It also quotes Kiran Raj, Disruptive Tech Analyst at GlobalData , who observed, “Industry 4.0 can empower building what many refer to as ‘smart factory’ for a truly productive environment with benefits to manufacturers as well as consumers such as enhanced communication, real-time monitoring, advanced data analysis, and self-diagnosis.”
Below is a video of a smart factory in action. As Audi says, “this factory of the future, big data – the creation and intelligent connection of large volumes of data – will facilitate data‑driven and thus highly flexible and highly efficient manufacturing. “
Unlike the approach of the Second Industrial Revolution in which cars were built in an assembly line for the sake of efficiency, Audi has found a better way, “a radically new, disruptive concept is modular assembly.”
Insight on Integration for IIoT
In an email exchange, Uzi Sheffer, CEO of SOSA offered some further insight on how IIoT is currently being applied. His response appears below:
Integrations of Industrial-Internet-of-Things (IIoT) in traditional industry facilities is all about bringing together companies of completely different sizes, backgrounds, and activities to engage in joint innovation towards a common goal.
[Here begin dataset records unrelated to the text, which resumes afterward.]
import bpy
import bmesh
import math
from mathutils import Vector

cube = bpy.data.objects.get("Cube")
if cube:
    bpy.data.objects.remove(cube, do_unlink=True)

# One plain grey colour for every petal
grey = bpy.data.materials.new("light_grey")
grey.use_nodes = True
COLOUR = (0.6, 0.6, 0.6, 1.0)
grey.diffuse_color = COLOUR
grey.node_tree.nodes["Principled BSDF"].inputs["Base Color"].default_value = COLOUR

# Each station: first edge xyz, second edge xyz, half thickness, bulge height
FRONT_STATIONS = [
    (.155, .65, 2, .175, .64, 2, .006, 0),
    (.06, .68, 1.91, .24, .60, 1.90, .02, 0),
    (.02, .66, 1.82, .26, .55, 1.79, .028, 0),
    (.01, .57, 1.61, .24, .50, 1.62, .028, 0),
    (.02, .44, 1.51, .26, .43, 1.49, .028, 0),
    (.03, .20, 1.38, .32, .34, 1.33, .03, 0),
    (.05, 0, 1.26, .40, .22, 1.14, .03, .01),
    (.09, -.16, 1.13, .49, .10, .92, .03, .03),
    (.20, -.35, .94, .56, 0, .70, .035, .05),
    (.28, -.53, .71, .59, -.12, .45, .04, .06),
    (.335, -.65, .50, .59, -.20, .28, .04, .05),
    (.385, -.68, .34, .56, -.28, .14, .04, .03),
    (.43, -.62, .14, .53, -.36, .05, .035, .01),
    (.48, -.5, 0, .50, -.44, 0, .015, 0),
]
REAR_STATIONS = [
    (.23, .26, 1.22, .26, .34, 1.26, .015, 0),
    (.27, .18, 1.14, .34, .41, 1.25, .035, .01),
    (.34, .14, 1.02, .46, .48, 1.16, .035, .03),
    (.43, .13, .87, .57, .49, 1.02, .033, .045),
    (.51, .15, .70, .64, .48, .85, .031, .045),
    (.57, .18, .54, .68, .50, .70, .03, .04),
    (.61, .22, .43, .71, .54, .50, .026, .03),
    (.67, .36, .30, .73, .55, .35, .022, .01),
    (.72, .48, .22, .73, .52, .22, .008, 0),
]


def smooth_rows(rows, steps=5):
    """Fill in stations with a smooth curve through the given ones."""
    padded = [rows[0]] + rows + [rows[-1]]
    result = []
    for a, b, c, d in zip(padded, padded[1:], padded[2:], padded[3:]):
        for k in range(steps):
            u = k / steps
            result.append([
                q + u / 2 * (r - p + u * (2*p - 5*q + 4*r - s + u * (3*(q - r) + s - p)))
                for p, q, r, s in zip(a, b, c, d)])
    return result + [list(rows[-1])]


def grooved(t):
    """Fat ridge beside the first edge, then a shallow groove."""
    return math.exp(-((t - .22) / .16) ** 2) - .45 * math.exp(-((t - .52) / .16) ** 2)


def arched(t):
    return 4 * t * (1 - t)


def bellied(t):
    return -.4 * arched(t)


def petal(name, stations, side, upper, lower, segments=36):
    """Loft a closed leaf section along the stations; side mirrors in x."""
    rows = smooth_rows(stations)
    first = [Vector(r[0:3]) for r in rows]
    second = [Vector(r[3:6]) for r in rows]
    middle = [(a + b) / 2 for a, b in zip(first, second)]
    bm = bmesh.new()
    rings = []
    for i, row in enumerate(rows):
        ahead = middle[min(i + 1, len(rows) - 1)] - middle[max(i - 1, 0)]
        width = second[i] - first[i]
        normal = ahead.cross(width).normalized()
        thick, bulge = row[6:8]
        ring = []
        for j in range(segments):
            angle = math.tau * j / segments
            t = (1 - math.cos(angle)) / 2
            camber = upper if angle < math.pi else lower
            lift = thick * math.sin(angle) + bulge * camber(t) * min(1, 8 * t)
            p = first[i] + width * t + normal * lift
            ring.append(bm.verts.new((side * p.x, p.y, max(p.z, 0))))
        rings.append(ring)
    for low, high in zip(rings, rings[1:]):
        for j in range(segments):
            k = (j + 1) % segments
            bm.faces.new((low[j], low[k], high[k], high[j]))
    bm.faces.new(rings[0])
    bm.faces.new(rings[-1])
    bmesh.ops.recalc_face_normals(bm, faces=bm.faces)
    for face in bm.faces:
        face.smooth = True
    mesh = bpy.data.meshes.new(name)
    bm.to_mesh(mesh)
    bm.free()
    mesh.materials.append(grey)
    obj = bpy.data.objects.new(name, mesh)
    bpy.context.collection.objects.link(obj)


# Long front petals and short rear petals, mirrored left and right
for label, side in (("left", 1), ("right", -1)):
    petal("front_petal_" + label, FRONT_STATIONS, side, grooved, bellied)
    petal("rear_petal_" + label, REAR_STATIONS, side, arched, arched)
Examples of open innovation can be hard to come by, however, at SOSA a number of recent success stories come to mind.
We work with the Jerusalem-based company Correlor Data Science Intelligence, which specializes in predictive analytics for industrial companies using Machine Learning. After receiving a grant from the Bird Foundation, an organization promoting collaboration between U.S. and Israeli companies, we introduced Correlor to the Colorado-based power and control technologies developer Advanced Energy.
Advanced Energy was looking for this exact solution to support their operational excellence. Their collaboration led to the successful joint development of a Connected Power (IIoT) Data System with analytic and Machine Learning applications, specialized for the semiconductor and thin-film manufacturer markets.
This mutually beneficial partnership between specialized tech startups and larger industry leaders is an example we believe should be as common and boundless as it can be. Our mission is to empower organizations to come to this realization and support them in reaching the right technology, in the most efficient way we can.
He ended with this optimistic outlook: “Established corporations are now seeing more and more that change is more of an opportunity, and less of a threat.”